Conspiracy narratives try to explain particular events in the world with conspiracies. They offer unambiguous answers that are contrary to an official version of the "truth". Conspiracy narratives are usually based on a division of the world into "good" and "evil" or "above" and "below". Conspiracy narratives are usually incoherent and contradict proven data or even natural laws.
Crises seem to fuel conspiracy belief, as conspiracy narratives offer simple explanations for complex interrelationships and can thus convey a sense of security. Thus, belief in conspiracy narratives feeds on the desire to trace complex issues back to a simple causal chain of explanation and to name responsible parties.
Conspiracy narratives are particularly problematic because they can obscure the view of the real reasons for problems. Also, many conspiracy narratives incite hatred by identifying a particular group of people as the culprits. For example, conspiracy believers may be led to believe that problems can be solved by using violence to fight the "guilty."

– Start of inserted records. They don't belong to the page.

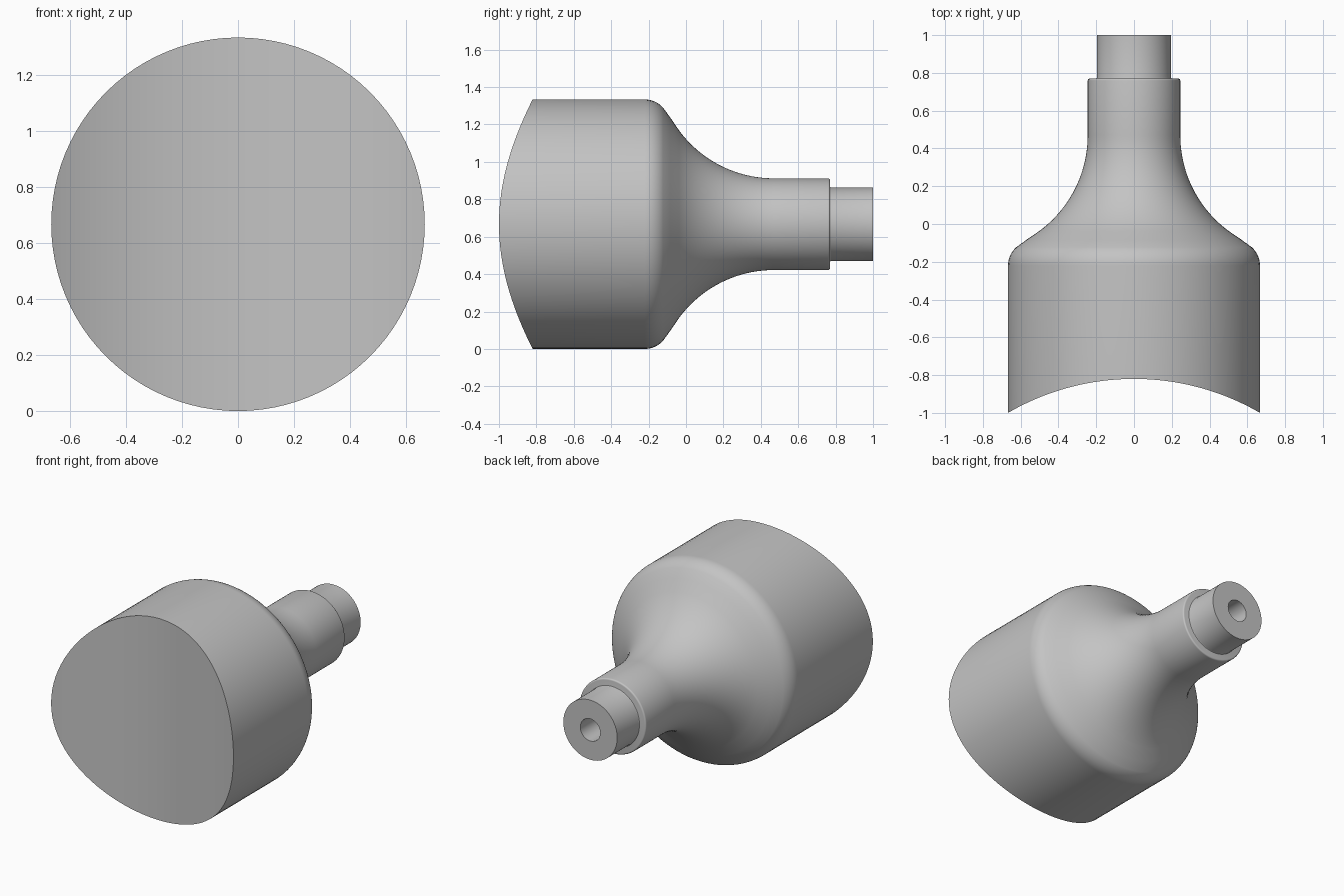
import bpy
import bmesh
from math import sin, cos, pi, sqrt, radians

cube = bpy.data.objects.get("Cube")
if cube:
    bpy.data.objects.remove(cube, do_unlink=True)

SEGS = 96
RADIUS = 0.667      # body radius, also the height of the axis
FACE_R = 1.326      # radius of the hollow front face
FACE_Y = -0.82      # middle of the hollow front face

grey = bpy.data.materials.new("plain grey")
grey.use_nodes = True
colour = (0.55, 0.55, 0.55, 1)
grey.diffuse_color = colour
grey.node_tree.nodes["Principled BSDF"].inputs["Base Color"].default_value = colour


def arc(cr, cy, radius, start, end, steps):
    """Profile points (radius, y) on an arc, angles in degrees from +r."""
    out = []
    for i in range(steps + 1):
        a = radians(start + (end - start) * i / steps)
        out.append((cr + radius * cos(a), cy + radius * sin(a)))
    return out


# Profile from the blind bore, over the spigot, collar, flare and shoulder
profile = [(0.073, 0.4), (0.073, 1.0), (0.197, 1.0), (0.197, 0.775)]
profile += arc(0.202, 0.775, 0.005, 180, 270, 3)[1:]
profile += arc(0.235, 0.76, 0.01, 90, 0, 4)
profile += arc(0.245 + 0.63, 0.47, 0.63, 180, 180 + 53.5, 20)
profile += [(0.57, -0.084)]
profile += arc(RADIUS - 0.13, -0.22, 0.13, 48, 0, 10)

bm = bmesh.new()


def ring(r, y_of_x):
    verts = []
    for i in range(SEGS):
        a = 2 * pi * i / SEGS
        x = r * cos(a)
        verts.append(bm.verts.new((x, y_of_x(x), RADIUS + r * sin(a))))
    return verts


def front_y(x):
    return FACE_Y - FACE_R + sqrt(FACE_R ** 2 - x * x)


def hollow_y(x):
    # mirrored sag: the rim reaches forward at both sides
    return front_y(x)


rings = [ring(r, lambda x, y=y: y) for r, y in profile]
rings.append(ring(RADIUS, hollow_y))
for a, b in zip(rings, rings[1:]):
    for i in range(SEGS):
        j = (i + 1) % SEGS
        bm.faces.new((a[i], a[j], b[j], b[i]))

# Bore floor
bm.faces.new(rings[0])

# Hollow front face, ruled in upright strips between upper and lower rim
rim = rings[-1]
for i in range(SEGS // 2):
    strip = [rim[i], rim[i + 1], rim[-i - 1], rim[-i % SEGS]]
    bm.faces.new(list(dict.fromkeys(strip)))

bmesh.ops.recalc_face_normals(bm, faces=bm.faces[:])
mesh = bpy.data.meshes.new("flared_plug")
bm.to_mesh(mesh)
bm.free()
mesh.materials.append(grey)
plug = bpy.data.objects.new("flared_plug", mesh)
bpy.context.collection.objects.link(plug)

bpy.ops.object.select_all(action="DESELECT")
plug.select_set(True)
bpy.context.view_layer.objects.active = plug
bpy.ops.object.shade_smooth_by_angle(angle=radians(30))
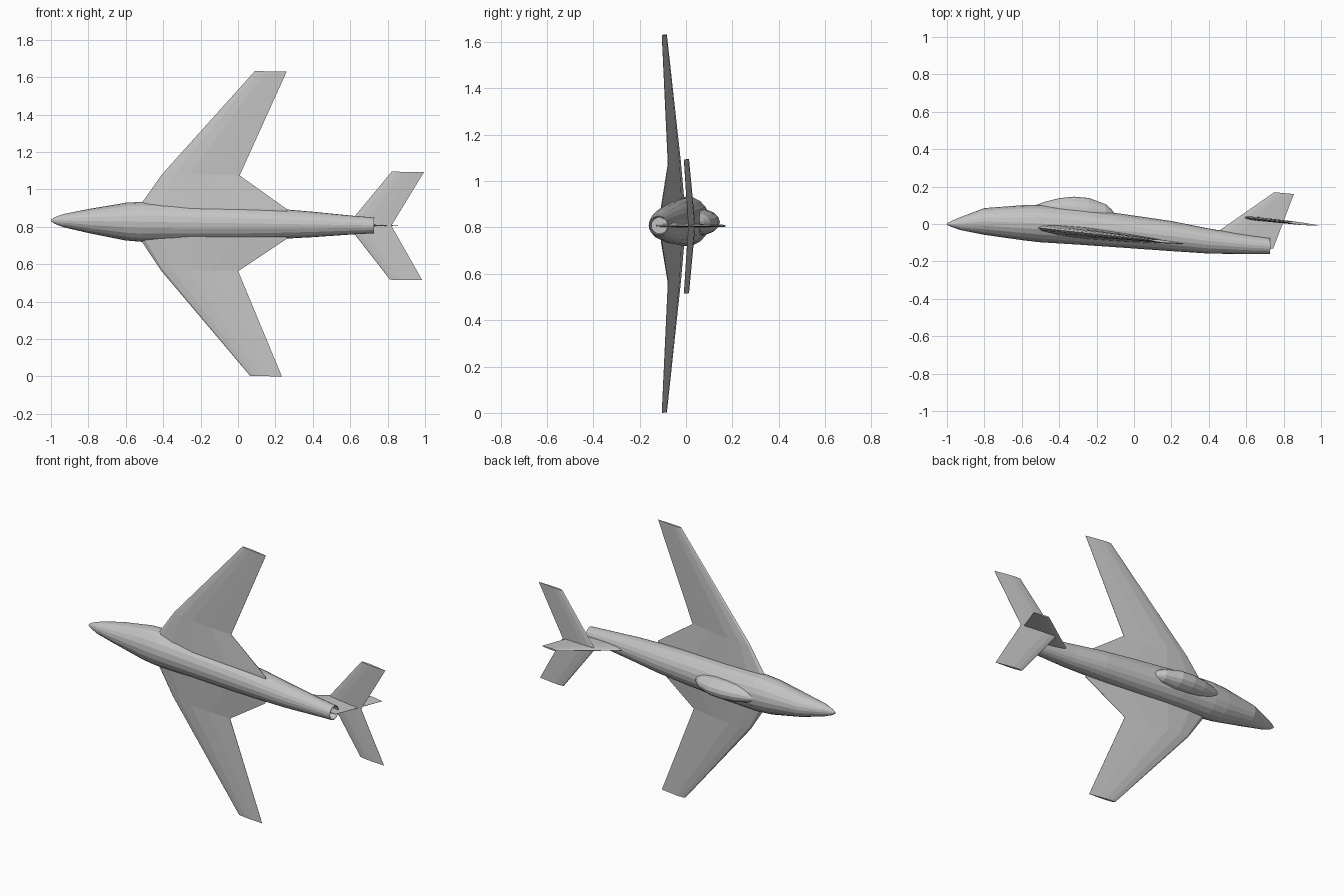
import bpy, bmesh
from math import sin, cos, pi
from mathutils import Matrix

if "Cube" in bpy.data.objects:
    bpy.data.objects.remove(bpy.data.objects["Cube"])

grey = bpy.data.materials.new("light_grey")
grey.use_nodes = True
colour = (0.55, 0.55, 0.55, 1)
grey.diffuse_color = colour
grey.node_tree.nodes["Principled BSDF"].inputs["Base Color"].default_value = colour

# the aircraft lies on its wing tip, nose to -x, belly to -y, slightly yawed
POSE = Matrix.Translation((0, 0, 0.8187)) @ Matrix.Rotation(0.0155, 4, 'Y')


def loft(name, rings):
    """Skin a list of closed rings and cap both ends."""
    bm = bmesh.new()
    loops = [[bm.verts.new(p) for p in ring] for ring in rings]
    n = len(loops[0])
    for a, b in zip(loops, loops[1:]):
        for i in range(n):
            j = (i + 1) % n
            bm.faces.new((a[i], a[j], b[j], b[i]))
    bm.faces.new(loops[0])
    bm.faces.new(loops[-1])
    bmesh.ops.recalc_face_normals(bm, faces=bm.faces)
    mesh = bpy.data.meshes.new(name)
    bm.to_mesh(mesh)
    bm.free()
    mesh.transform(POSE)
    mesh.materials.append(grey)
    obj = bpy.data.objects.new(name, mesh)
    bpy.context.collection.objects.link(obj)
    return obj


def oval(x, y, height, width, sides=20):
    return [(x, y + height * cos(2 * pi * i / sides), width * sin(2 * pi * i / sides))
            for i in range(sides)]


# airfoil as (chord fraction, half thickness fraction)
FOIL = [(0, 0), (.03, .45), (.15, .85), (.35, 1), (.65, .65), (1, .06)]
FOIL += [(c, -t) for c, t in FOIL[-1:0:-1]]


def flat_foil(lead, trail, span, thick, base, slope):
    """Airfoil section of a wing lying in the span direction."""
    ring = []
    for c, t in FOIL:
        x = lead + c * (trail - lead)
        ring.append((x, base + slope * x + t * thick / 2, span))
    return ring


def mirrored_wing(name, sections, base, slope):
    """Sections run from root to tip; one skin spans both sides."""
    both = [(l, t, -s, k) for l, t, s, k in reversed(sections)] + sections
    return loft(name, [flat_foil(l, t, s, k, base, slope) for l, t, s, k in both])


# fuselage: x, top, bottom, half width, ending in a recessed exhaust
body = [(-1, .004, -.004, .004), (-.98, .014, -.014, .018), (-.93, .036, -.032, .036),
        (-.8, .085, -.058, .064), (-.6, .1, -.086, .101), (-.51, .103, -.097, .107),
        (-.3, .088, -.11, .102), (0, .045, -.131, .092), (.2, .016, -.145, .082),
        (.4, -.024, -.158, .068), (.6, -.058, -.161, .051), (.728, -.076, -.161, .042),
        (.728, -.08, -.157, .038), (.66, -.08, -.15, .035)]
loft("fuselage", [oval(x, (t + b) / 2, (t - b) / 2, w) for x, t, b, w in body])

# canopy: x, centre, half height, half width
canopy = [(-.54, .09, .006, .008), (-.48, .075, .043, .035), (-.4, .065, .073, .052),
          (-.32, .06, .086, .057), (-.24, .055, .084, .055), (-.15, .05, .055, .04),
          (-.12, .045, .033, .025), (-.1, .04, .012, .012)]
loft("canopy", [oval(*c, sides=16) for c in canopy])

# swept wings and tailplane: lead x, trail x, span, thickness
mirrored_wing("wings", [(-.53, .26, .08, .06), (-.41, .005, .256, .04),
                        (.0775, .2475, .815, .014)], -.077, -.11)
mirrored_wing("tailplane", [(.585, .82, 0, .02), (.8175, .99, .289, .014)], .1, -.11)

# upright fin
fin = [(.32, .745, -.13, -.13, .025), (.75, .855, .17, .16, .01)]
loft("tail_fin", [[(l + c * (t - l), y0 + c * (y1 - y0), h * k / 2) for c, h in FOIL]
                  for l, t, y0, y1, k in fin])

Extensive information, tips, and materials on the topic of conspiracy narratives can be found on our Conspiracy Theories topic page.